'''
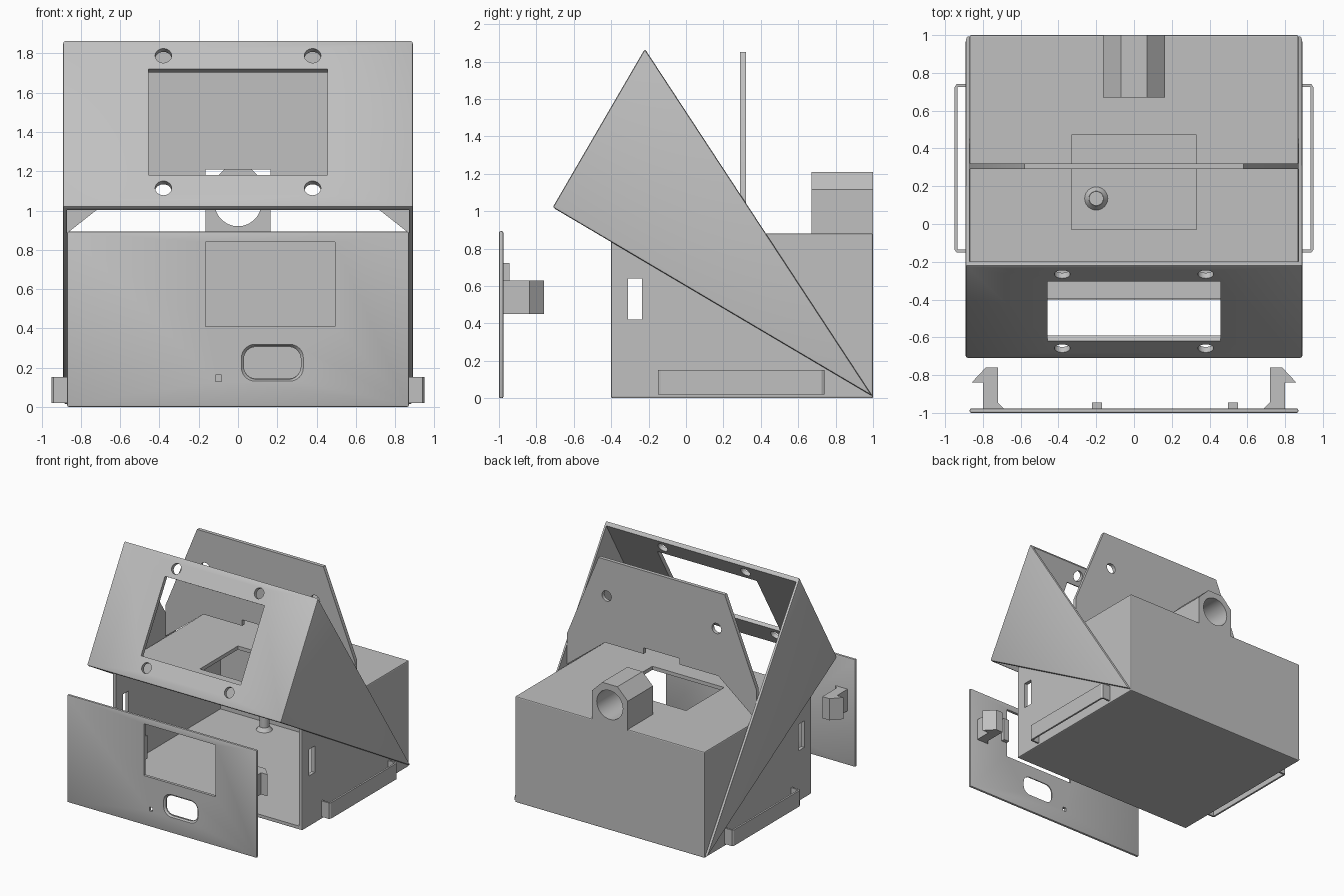
import bpy, bmesh, math
from mathutils import Vector, Matrix

cube = bpy.data.objects.get("Cube")
if cube:
    bpy.data.objects.remove(cube, do_unlink=True)

grey = bpy.data.materials.new("plain_grey")
grey.use_nodes = True
COL = (0.53, 0.53, 0.53, 1)
grey.diffuse_color = COL
grey.node_tree.nodes["Principled BSDF"].inputs["Base Color"].default_value = COL


def finish(name, bm):
    bmesh.ops.recalc_face_normals(bm, faces=bm.faces)
    mesh = bpy.data.meshes.new(name)
    bm.to_mesh(mesh)
    bm.free()
    mesh.materials.append(grey)
    ob = bpy.data.objects.new(name, mesh)
    bpy.context.collection.objects.link(ob)
    return ob


def prism(name, pts, axis, a, b, taper=1.0):
    """Extrude a 2D outline along an axis from a to b; taper scales the far end."""
    place = {"x": lambda p, t: (t, p[0], p[1]),
             "y": lambda p, t: (p[0], t, p[1]),
             "z": lambda p, t: (p[0], p[1], t)}[axis]
    mid = sum((Vector(p) for p in pts), Vector((0, 0))) / len(pts)
    far = [mid + (Vector(p) - mid) * taper for p in pts]
    bm = bmesh.new()
    lo = [bm.verts.new(place(p, a)) for p in pts]
    hi = [bm.verts.new(place(p, b)) for p in far]
    bm.faces.new(lo)
    bm.faces.new(hi[::-1])
    n = len(pts)
    for i in range(n):
        j = (i + 1) % n
        bm.faces.new((lo[i], hi[i], hi[j], lo[j]))
    return finish(name, bm)


def box(name, x, y, z):
    return prism(name, [(x[0], y[0]), (x[1], y[0]), (x[1], y[1]), (x[0], y[1])], "z", *z)


def ring(cx, cz, r, n=32):
    return [(cx + r * math.cos(math.tau * i / n), cz + r * math.sin(math.tau * i / n))
            for i in range(n)]


def rounded(cx, cz, hw, hh, r):
    out = []
    for k, (sx, sz) in enumerate(((1, 1), (-1, 1), (-1, -1), (1, -1))):
        for i in range(7):
            t = math.pi / 2 * (k + i / 6)
            out.append((cx + sx * (hw - r) + r * math.cos(t),
                        cz + sz * (hh - r) + r * math.sin(t)))
    return out


def apply_mod(ob, mod):
    bpy.context.view_layer.objects.active = ob
    bpy.ops.object.modifier_apply(modifier=mod.name)


def bevel(ob, width, segments=2):
    m = ob.modifiers.new("bevel", "BEVEL")
    m.width, m.segments, m.limit_method = width, segments, "ANGLE"
    apply_mod(ob, m)


def boolean(ob, other, op="DIFFERENCE"):
    m = ob.modifiers.new("bool", "BOOLEAN")
    m.operation, m.object, m.solver = op, other, "EXACT"
    apply_mod(ob, m)
    bpy.data.objects.remove(other, do_unlink=True)


# Main case: open front, roof opening, latch slots
case = box("case", (-0.87, 0.87), (-0.4, 1), (0, 0.88))
bevel(case, 0.008)
boolean(case, box("cut", (-0.84, 0.84), (-0.6, 0.97), (0.03, 0.85)))
boolean(case, box("cut", (-0.33, 0.33), (-0.03, 0.47), (0.7, 1)))
boolean(case, box("cut", (-1, 1), (-0.31, -0.235), (0.42, 0.64)))

# Cable tube on the back of the roof
tube = prism("cable_tube", [(-0.165, 0.87), (0.165, 0.87), (0.165, 1.115), (0.07, 1.21),
                            (-0.07, 1.21), (-0.165, 1.115)], "y", 0.67, 1)
boolean(tube, prism("cut", ring(0, 1.04, 0.12), "y", 0.5, 1.2))

# Board posts on the floor
for i, (x, y) in enumerate(((-0.2, 0.135), (-0.36, 0.86))):
    prism("post_foot_%d" % i, ring(x, y, 0.065), "z", 0.025, 0.06, 0.6)
    prism("post_%d" % i, ring(x, y, 0.038), "z", 0.025, 0.22)

# Strap loops on both sides
for side, s in (("left", 1), ("right", -1)):
    outline = [(0.86, -0.15), (0.94, -0.15), (0.95, -0.135), (0.95, 0.725), (0.94, 0.74),
               (0.86, 0.74), (0.86, 0.725), (0.935, 0.725), (0.935, -0.135), (0.86, -0.135)]
    prism(side + "_strap_loop", [(s * x, y) for x, y in outline], "z", 0.02, 0.152)

# Hood: tilted screen front with triangular cheeks
hood = prism("hood", [(-0.713, 1.02), (-0.22, 1.868), (0.998, 0.01)], "x", -0.892, 0.892)
bevel(hood, 0.012)
boolean(hood, prism("cut", [(-0.784, 0.832), (-0.094, 2.018), (1.5, 0), (0.9, -0.4)],
                    "x", -0.872, 0.872))
tilt = Matrix.Translation((0, -0.46, 1.45)) @ Matrix.Rotation(-0.528, 4, "X")
cutters = [prism("cut", [(-0.457, -0.312), (0.457, -0.312), (0.457, 0.312), (-0.457, 0.312)],
                 "y", -0.15, 0.15)]
for sx in (-1, 1):
    for sz in (-1, 1):
        cutters.append(prism("cut", ring(sx * 0.38, sz * 0.39, 0.042), "y", -0.15, 0.15))
for c in cutters:
    c.data.transform(tilt)
    boolean(hood, c)

# Upright back plate of the hood, with notch and two holes
half = [(0.165, 1.21), (0.165, 1.16), (0.52, 1.16), (0.87, 0.885), (0.87, 1.14), (0.58, 1.85)]
plate = prism("back_plate", half + [(-x, z) for x, z in reversed(half)], "y", 0.29, 0.32)
for s in (-1, 1):
    boolean(plate, prism("cut", ring(s * 0.505, 1.55, 0.043), "y", 0, 0.6))

# Front panel with window, socket slot and indicator hole
panel = box("front_panel", (-0.87, 0.87), (-1, -0.977), (0, 0.893))
bevel(panel, 0.008)
boolean(panel, box("cut", (-0.165, 0.495), (-1.2, -0.8), (0.41, 0.84)))
boolean(panel, box("cut", (-0.115, -0.085), (-1.2, -0.8), (0.13, 0.163)))
boolean(panel, prism("cut", rounded(0.175, 0.225, 0.145, 0.08, 0.06), "y", -1.2, -0.8))
boolean(panel, prism("cut", rounded(0.175, 0.225, 0.16, 0.095, 0.07), "y", -1.002, -0.986, 0.9))

# Snap clips and window nubs behind the panel
for side, s in (("left", 1), ("right", -1)):
    hook = [(0.685, -0.98), (0.72, -0.945), (0.72, -0.76), (0.785, -0.76), (0.86, -0.84),
            (0.8, -0.84), (0.8, -0.98)]
    prism(side + "_clip", [(s * x, y) for x, y in hook], "z", 0.45, 0.63)
for side, x in (("left", 0.497), ("right", -0.222)):
    box(side + "_window_nub", (x, x + 0.053), (-0.98, -0.945), (0.53, 0.723))

# Smooth the round parts, keep the edges crisp
bpy.ops.object.select_all(action="DESELECT")
for ob in (tube, hood, plate, panel, *[o for o in bpy.data.objects if o.name.startswith("post")]):
    ob.select_set(True)
bpy.context.view_layer.objects.active = hood
bpy.ops.object.shade_smooth_by_angle(angle=math.radians(25))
'''
TASK TO COMPLETE – Where a line in the entries holds "other", copy that line.

SOLUTION FOR THIS EXERCISE –
def boolean(ob, other, op="DIFFERENCE"):
    m.operation, m.object, m.solver = op, other, "EXACT"
    bpy.data.objects.remove(other, do_unlink=True)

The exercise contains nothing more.